The input
○ ○ ○ ○ ○ ○ ○
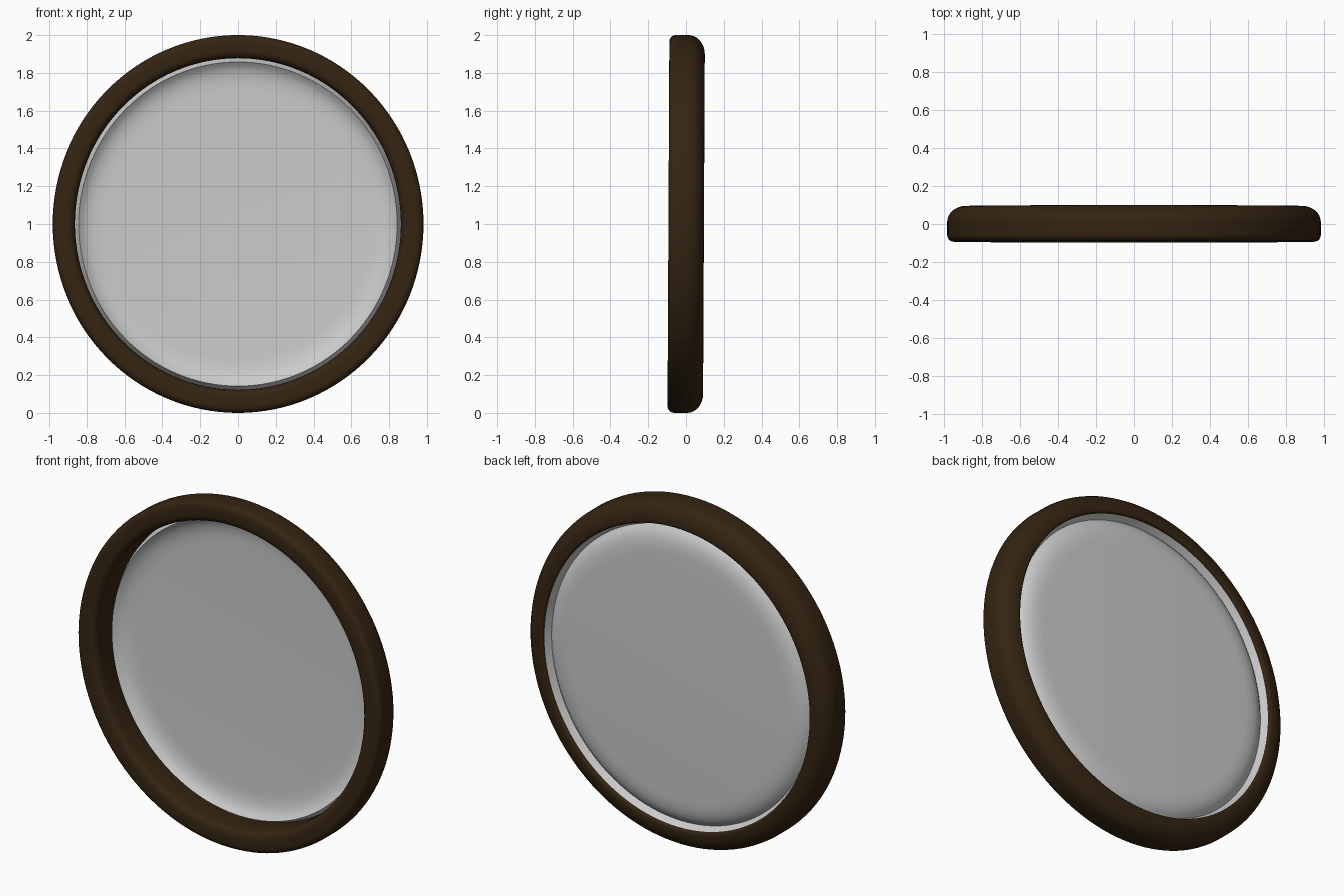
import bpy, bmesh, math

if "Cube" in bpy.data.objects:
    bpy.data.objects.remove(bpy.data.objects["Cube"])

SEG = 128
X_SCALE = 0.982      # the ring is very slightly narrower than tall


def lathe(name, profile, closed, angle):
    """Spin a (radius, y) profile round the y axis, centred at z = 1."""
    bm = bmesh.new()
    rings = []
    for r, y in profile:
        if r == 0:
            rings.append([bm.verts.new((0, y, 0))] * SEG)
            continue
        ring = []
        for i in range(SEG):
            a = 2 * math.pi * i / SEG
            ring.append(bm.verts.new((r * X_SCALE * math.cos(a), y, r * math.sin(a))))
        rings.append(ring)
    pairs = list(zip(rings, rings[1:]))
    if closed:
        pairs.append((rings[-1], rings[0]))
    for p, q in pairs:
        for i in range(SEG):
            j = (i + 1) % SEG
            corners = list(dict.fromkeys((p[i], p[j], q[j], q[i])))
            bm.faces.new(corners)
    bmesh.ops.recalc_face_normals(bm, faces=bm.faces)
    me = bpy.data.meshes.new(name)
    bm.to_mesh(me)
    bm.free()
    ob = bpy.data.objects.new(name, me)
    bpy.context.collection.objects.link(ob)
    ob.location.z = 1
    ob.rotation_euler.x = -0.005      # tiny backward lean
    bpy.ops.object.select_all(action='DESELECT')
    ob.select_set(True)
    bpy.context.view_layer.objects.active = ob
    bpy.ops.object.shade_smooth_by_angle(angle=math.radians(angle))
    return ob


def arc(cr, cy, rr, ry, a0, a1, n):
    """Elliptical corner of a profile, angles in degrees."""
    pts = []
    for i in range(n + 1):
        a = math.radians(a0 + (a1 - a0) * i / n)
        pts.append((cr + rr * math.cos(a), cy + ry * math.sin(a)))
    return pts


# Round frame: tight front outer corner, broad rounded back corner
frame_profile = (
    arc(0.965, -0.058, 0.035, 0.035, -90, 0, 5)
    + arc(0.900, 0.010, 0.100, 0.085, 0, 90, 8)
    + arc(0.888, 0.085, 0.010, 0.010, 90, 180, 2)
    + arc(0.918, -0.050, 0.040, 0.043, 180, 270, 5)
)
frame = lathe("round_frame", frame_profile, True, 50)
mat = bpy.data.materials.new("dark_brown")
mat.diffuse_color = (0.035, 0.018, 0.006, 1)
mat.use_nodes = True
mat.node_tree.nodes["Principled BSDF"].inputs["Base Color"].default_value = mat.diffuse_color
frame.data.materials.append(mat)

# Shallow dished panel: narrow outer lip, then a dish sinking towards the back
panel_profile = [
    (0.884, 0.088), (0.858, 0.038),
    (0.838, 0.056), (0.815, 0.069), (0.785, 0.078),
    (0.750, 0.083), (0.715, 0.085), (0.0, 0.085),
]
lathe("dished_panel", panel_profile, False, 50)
○ ○ ○ ○ ○ ○ ○
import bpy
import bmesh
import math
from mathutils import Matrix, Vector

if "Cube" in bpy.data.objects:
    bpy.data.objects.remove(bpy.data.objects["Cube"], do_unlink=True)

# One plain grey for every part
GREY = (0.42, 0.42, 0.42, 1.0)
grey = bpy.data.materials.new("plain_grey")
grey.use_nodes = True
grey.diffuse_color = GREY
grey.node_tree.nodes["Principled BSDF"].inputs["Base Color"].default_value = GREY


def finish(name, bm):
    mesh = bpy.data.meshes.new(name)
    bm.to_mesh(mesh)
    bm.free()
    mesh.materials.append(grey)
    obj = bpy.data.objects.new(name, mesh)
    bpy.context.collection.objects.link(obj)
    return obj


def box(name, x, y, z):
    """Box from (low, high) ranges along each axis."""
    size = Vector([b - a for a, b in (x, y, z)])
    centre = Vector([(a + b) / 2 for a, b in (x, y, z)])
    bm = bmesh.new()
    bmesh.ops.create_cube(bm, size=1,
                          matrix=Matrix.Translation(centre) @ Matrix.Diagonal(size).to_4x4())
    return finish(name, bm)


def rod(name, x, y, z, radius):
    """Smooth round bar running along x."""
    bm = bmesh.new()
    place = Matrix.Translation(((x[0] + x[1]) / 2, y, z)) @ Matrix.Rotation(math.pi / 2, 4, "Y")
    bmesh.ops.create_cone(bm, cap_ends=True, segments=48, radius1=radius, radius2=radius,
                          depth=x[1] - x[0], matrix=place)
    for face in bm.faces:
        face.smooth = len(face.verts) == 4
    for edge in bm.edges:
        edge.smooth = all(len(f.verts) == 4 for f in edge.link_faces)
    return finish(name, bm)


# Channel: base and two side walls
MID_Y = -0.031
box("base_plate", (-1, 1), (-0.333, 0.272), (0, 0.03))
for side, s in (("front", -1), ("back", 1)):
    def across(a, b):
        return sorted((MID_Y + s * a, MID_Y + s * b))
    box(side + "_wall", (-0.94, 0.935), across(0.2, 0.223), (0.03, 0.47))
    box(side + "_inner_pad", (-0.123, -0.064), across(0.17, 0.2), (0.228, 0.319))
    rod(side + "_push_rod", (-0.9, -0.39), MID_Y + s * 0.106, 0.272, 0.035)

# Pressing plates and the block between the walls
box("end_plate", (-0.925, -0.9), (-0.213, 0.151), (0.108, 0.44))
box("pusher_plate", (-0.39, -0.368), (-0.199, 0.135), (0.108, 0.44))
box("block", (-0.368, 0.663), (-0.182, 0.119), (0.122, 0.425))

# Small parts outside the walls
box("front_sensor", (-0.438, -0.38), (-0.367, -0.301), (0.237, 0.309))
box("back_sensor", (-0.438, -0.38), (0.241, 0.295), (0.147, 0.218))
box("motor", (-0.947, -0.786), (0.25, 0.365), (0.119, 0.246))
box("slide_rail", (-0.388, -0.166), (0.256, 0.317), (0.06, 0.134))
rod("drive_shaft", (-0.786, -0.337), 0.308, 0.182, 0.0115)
○ ○ ○ ○ ○ ○ ○
Assignment
Nothing but a number should be given for this: how many lines in the entries above contain "bmesh"?

Exercise response
8